MyISAM Key Cache
To minimize disk I/O, the
engine employs a strategy that is used by many database
management systems. It exploits a cache mechanism to keep the
most frequently accessed table blocks in memory:
For index blocks, a special structure called the
key cache (or key
buffer) is maintained. The structure contains a
number of block buffers where the most-used index blocks are
For data blocks, MySQL uses no special cache. Instead it
relies on the native operating system filesystem cache.
This section first describes the basic operation of the
MyISAM key cache. Then it discusses features
that improve key cache performance and that enable you to better
control cache operation:
To control the size of the key cache, use the
key_buffer_size system variable. If this
variable is set equal to zero, no key cache is used. The key
cache also is not used if the
value is too small to allocate the minimal number of block
When the key cache is not operational, index files are accessed
using only the native filesystem buffering provided by the
operating system. (In other words, table index blocks are
accessed using the same strategy as that employed for table data
An index block is a contiguous unit of access to the
MyISAM index files. Usually the size of an
index block is equal to the size of nodes of the index B-tree.
(Indexes are represented on disk using a B-tree data structure.

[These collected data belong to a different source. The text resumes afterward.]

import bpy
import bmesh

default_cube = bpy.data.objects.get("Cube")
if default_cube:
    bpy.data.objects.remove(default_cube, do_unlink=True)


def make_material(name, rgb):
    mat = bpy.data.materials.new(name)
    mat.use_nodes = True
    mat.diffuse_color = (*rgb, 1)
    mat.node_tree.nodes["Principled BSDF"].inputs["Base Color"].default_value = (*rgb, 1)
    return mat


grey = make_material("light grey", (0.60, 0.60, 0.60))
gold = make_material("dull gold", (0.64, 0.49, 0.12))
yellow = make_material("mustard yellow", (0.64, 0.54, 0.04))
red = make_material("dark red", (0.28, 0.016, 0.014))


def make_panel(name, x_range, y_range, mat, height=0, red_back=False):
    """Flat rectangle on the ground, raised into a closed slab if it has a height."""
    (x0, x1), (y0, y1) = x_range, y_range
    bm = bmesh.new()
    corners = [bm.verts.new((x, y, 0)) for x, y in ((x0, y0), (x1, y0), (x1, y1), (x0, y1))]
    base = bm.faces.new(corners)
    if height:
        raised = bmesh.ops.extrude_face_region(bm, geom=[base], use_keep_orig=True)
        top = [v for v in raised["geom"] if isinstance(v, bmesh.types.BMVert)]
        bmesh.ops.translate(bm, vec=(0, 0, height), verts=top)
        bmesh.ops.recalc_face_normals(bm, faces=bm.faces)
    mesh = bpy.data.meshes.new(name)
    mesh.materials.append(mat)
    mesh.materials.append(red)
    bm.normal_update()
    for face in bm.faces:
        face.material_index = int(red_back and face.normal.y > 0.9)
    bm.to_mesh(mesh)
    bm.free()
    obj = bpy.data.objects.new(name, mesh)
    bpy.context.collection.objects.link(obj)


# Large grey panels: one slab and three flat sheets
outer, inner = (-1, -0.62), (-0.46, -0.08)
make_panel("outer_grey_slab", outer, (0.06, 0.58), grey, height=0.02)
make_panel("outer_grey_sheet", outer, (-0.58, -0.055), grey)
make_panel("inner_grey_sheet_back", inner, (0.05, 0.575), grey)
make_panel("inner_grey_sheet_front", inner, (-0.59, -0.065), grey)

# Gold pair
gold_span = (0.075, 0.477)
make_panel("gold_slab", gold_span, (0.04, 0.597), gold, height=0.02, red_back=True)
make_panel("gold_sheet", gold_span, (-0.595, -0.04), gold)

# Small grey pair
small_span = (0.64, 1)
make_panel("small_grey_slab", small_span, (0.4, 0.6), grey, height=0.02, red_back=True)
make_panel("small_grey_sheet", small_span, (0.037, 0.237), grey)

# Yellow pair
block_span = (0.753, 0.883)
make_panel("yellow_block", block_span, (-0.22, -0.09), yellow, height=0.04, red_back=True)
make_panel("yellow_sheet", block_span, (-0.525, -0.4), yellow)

Nodes at the bottom of the tree are leaf nodes. Nodes above the
leaf nodes are non-leaf nodes.)
All block buffers in a key cache structure are the same size.
This size can be equal to, greater than, or less than the size

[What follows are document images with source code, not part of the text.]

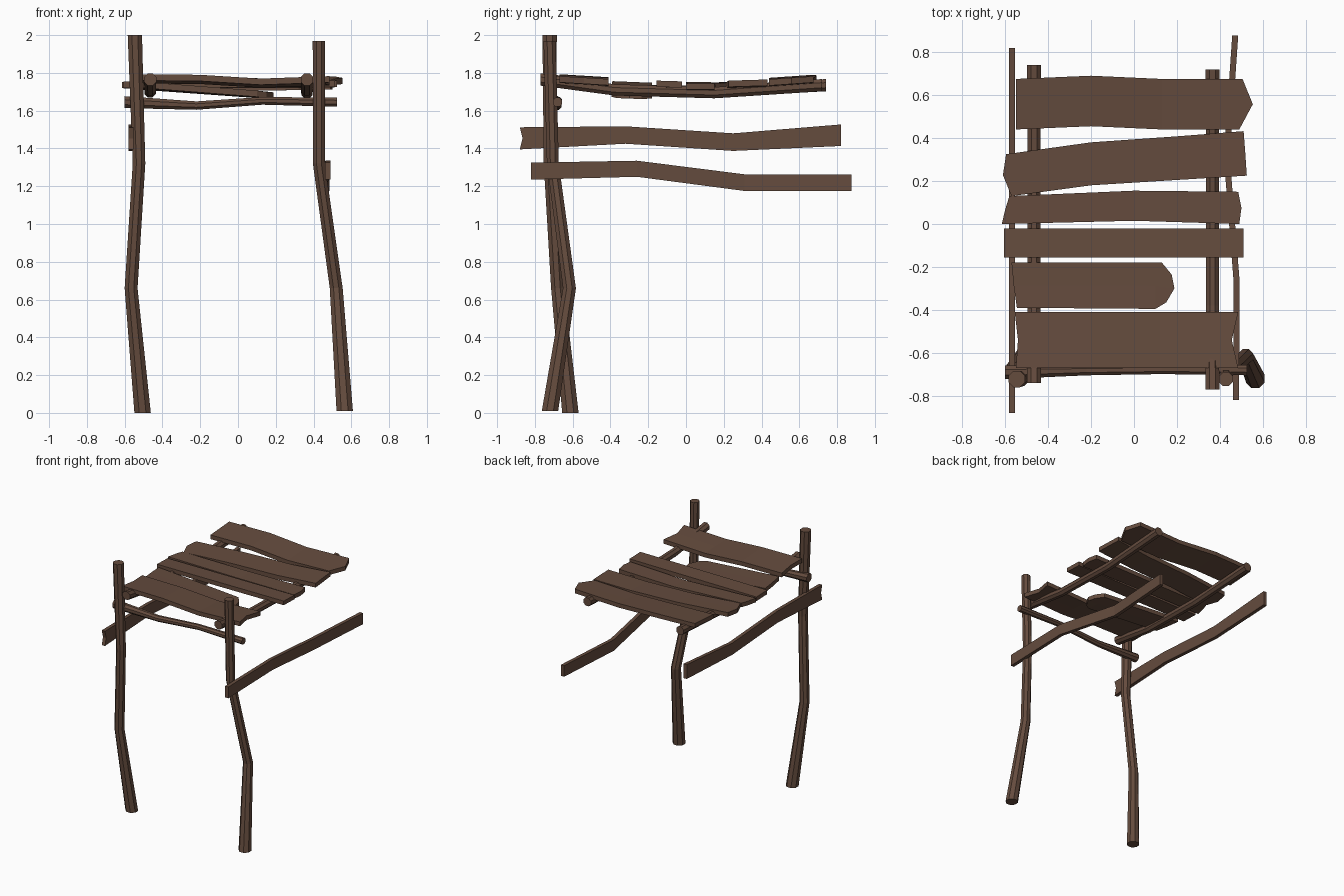
import bpy, bmesh, math
from mathutils import Vector

wood = bpy.data.materials.new("weathered brown wood")
wood.diffuse_color = (0.13, 0.072, 0.048, 1)


def finish(name, bm):
    bmesh.ops.recalc_face_normals(bm, faces=bm.faces)
    me = bpy.data.meshes.new(name)
    bm.to_mesh(me)
    bm.free()
    me.materials.append(wood)
    ob = bpy.data.objects.new(name, me)
    bpy.context.collection.objects.link(ob)
    return ob


def log(name, path, side, up, sides=8):
    """Bent log: path points (x, y, z, radius), rings lie in the side/up plane."""
    bm = bmesh.new()
    side, up = Vector(side), Vector(up)
    rings = []
    for x, y, z, r in path:
        ring = []
        for i in range(sides):
            a = 2 * math.pi * (i + 0.5) / sides
            ring.append(bm.verts.new(Vector((x, y, z)) + r * (math.cos(a) * side + math.sin(a) * up)))
        rings.append(ring)
    for a, b in zip(rings, rings[1:]):
        for i in range(sides):
            j = (i + 1) % sides
            bm.faces.new((a[i], a[j], b[j], b[i]))
    bm.faces.new(rings[0])
    bm.faces.new(rings[-1])
    return finish(name, bm)


def slab(name, rows, offset):
    """Bent board: rows of points across its width, thickened along offset."""
    bm = bmesh.new()
    top = [[bm.verts.new(p) for p in row] for row in rows]
    low = [[bm.verts.new(Vector(p) + Vector(offset)) for p in row] for row in rows]
    n, m = len(rows), len(rows[0])
    for g in (top, low):
        for i in range(n - 1):
            for j in range(m - 1):
                bm.faces.new((g[i][j], g[i + 1][j], g[i + 1][j + 1], g[i][j + 1]))
    for i in range(n - 1):
        for j in (0, m - 1):
            bm.faces.new((top[i][j], top[i + 1][j], low[i + 1][j], low[i][j]))
    for i in (0, n - 1):
        for j in range(m - 1):
            bm.faces.new((top[i][j], top[i][j + 1], low[i][j + 1], low[i][j]))
    return finish(name, bm)


def plank(name, stations, slope=0.0, thick=0.033):
    """Deck plank: stations (x front, x middle, x back, y front, y back, z top)."""
    rows = []
    for xf, xm, xb, y0, y1, z in stations:
        h = (y1 - y0) / 2 * slope
        rows.append([(xf, y0, z - h), (xm, (y0 + y1) / 2, z), (xb, y1, z + h)])
    slab(name, rows, (0, 0, -thick))


def rail(name, stations, thick=0.028):
    """Side board: stations (y edge, y middle, x, z low, z high)."""
    rows = [[(x, ye, z0), (x, ym, (z0 + z1) / 2), (x, ye, z1)] for ye, ym, x, z0, z1 in stations]
    slab(name, rows, (thick, 0, 0))


X, Y, Z = (1, 0, 0), (0, 1, 0), (0, 0, 1)

# Crooked front posts
log("left_post", [(-0.505, -0.612, 0, 0.047), (-0.566, -0.68, 0.66, 0.037),
                  (-0.524, -0.72, 1.32, 0.036), (-0.546, -0.722, 2.0, 0.041)], X, Y)
log("right_post", [(0.565, -0.72, 0.01, 0.047), (0.52, -0.617, 0.66, 0.037),
                   (0.428, -0.705, 1.32, 0.034), (0.428, -0.722, 1.97, 0.035)], X, Y)

# Sagging deck beams and front crossbar
log("left_beam", [(-0.465, -0.74, 1.765, 0.035), (-0.465, -0.38, 1.71, 0.032),
                  (-0.465, 0.15, 1.70, 0.032), (-0.465, 0.74, 1.735, 0.035)], X, Z)
log("right_beam", [(0.365, -0.77, 1.765, 0.035), (0.365, -0.38, 1.71, 0.032),
                   (0.365, 0.15, 1.695, 0.032), (0.365, 0.72, 1.735, 0.035)], X, Z)
log("crossbar", [(-0.60, -0.69, 1.645, 0.034), (-0.22, -0.682, 1.627, 0.024),
                 (0.13, -0.678, 1.652, 0.022), (0.525, -0.68, 1.645, 0.026)], Y, Z)

# Deck planks, front to back
plank("deck_plank_1", [(-0.55, -0.54, -0.555, -0.67, -0.41, 1.785), (-0.2, -0.2, -0.2, -0.67, -0.41, 1.782),
                       (0.12, 0.12, 0.12, -0.67, -0.41, 1.762), (0.485, 0.455, 0.485, -0.67, -0.41, 1.775)], -0.06)
plank("broken_plank", [(-0.545, -0.56, -0.57, -0.39, -0.18, 1.752), (0.10, 0.10, 0.13, -0.395, -0.18, 1.702),
                       (0.15, 0.188, 0.175, -0.365, -0.235, 1.697)], -0.04)
plank("deck_plank_3", [(-0.605, -0.605, -0.605, -0.155, -0.02, 1.752), (0.51, 0.51, 0.51, -0.155, -0.02, 1.757)], -0.03)
plank("deck_plank_4", [(-0.615, -0.60, -0.58, 0.0, 0.13, 1.752), (0, 0, 0, 0.015, 0.155, 1.737),
                       (0.49, 0.5, 0.485, 0.0, 0.15, 1.745)])
plank("deck_plank_5", [(-0.57, -0.61, -0.595, 0.13, 0.325, 1.752), (-0.2, -0.2, -0.2, 0.18, 0.38, 1.748),
                       (0.2, 0.2, 0.2, 0.205, 0.408, 1.747), (0.525, 0.518, 0.51, 0.225, 0.432, 1.762)], 0.03)
plank("deck_plank_6", [(-0.55, -0.55, -0.55, 0.44, 0.675, 1.782), (-0.2, -0.2, -0.2, 0.455, 0.69, 1.779),
                       (0.13, 0.13, 0.13, 0.44, 0.675, 1.762), (0.49, 0.553, 0.505, 0.44, 0.675, 1.774)], 0.07)

# Bent side rails
rail("left_rail", [(-0.88, -0.865, -0.581, 1.395, 1.512), (-0.32, -0.32, -0.581, 1.425, 1.517),
                   (0.25, 0.25, -0.581, 1.387, 1.48), (0.82, 0.82, -0.581, 1.413, 1.527)])
rail("right_rail", [(-0.82, -0.82, 0.461, 1.235, 1.325), (-0.26, -0.26, 0.463, 1.25, 1.335),
                    (0.31, 0.31, 0.418, 1.175, 1.263), (0.877, 0.877, 0.457, 1.175, 1.263)])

of a table index block. Usually one these two values is a
multiple of the other.
When data from any table index block must be accessed, the
server first checks whether it is available in some block buffer
of the key cache. If it is, the server accesses data in the key
cache rather than on disk. That is, it reads from the cache or
writes into it rather than reading from or writing to disk.
Otherwise, the server chooses a cache block buffer containing a
different table index block (or blocks) and replaces the data
there by a copy of required table index block. As soon as the
new index block is in the cache, the index data can be accessed.
If it happens that a block selected for replacement has been
modified, the block is considered “dirty.” In this
case, prior to being replaced, its contents are flushed to the
table index from which it came.
Usually the server follows an LRU (Least Recently
Used) strategy: When choosing a block for
replacement, it selects the least recently used index block. To
make this choice easier, the key cache module maintains a
special queue (LRU chain) of all used
blocks. When a block is accessed, it is placed at the end of the
queue. When blocks need to be replaced, blocks at the beginning
of the queue are the least recently used and become the first
candidates for eviction.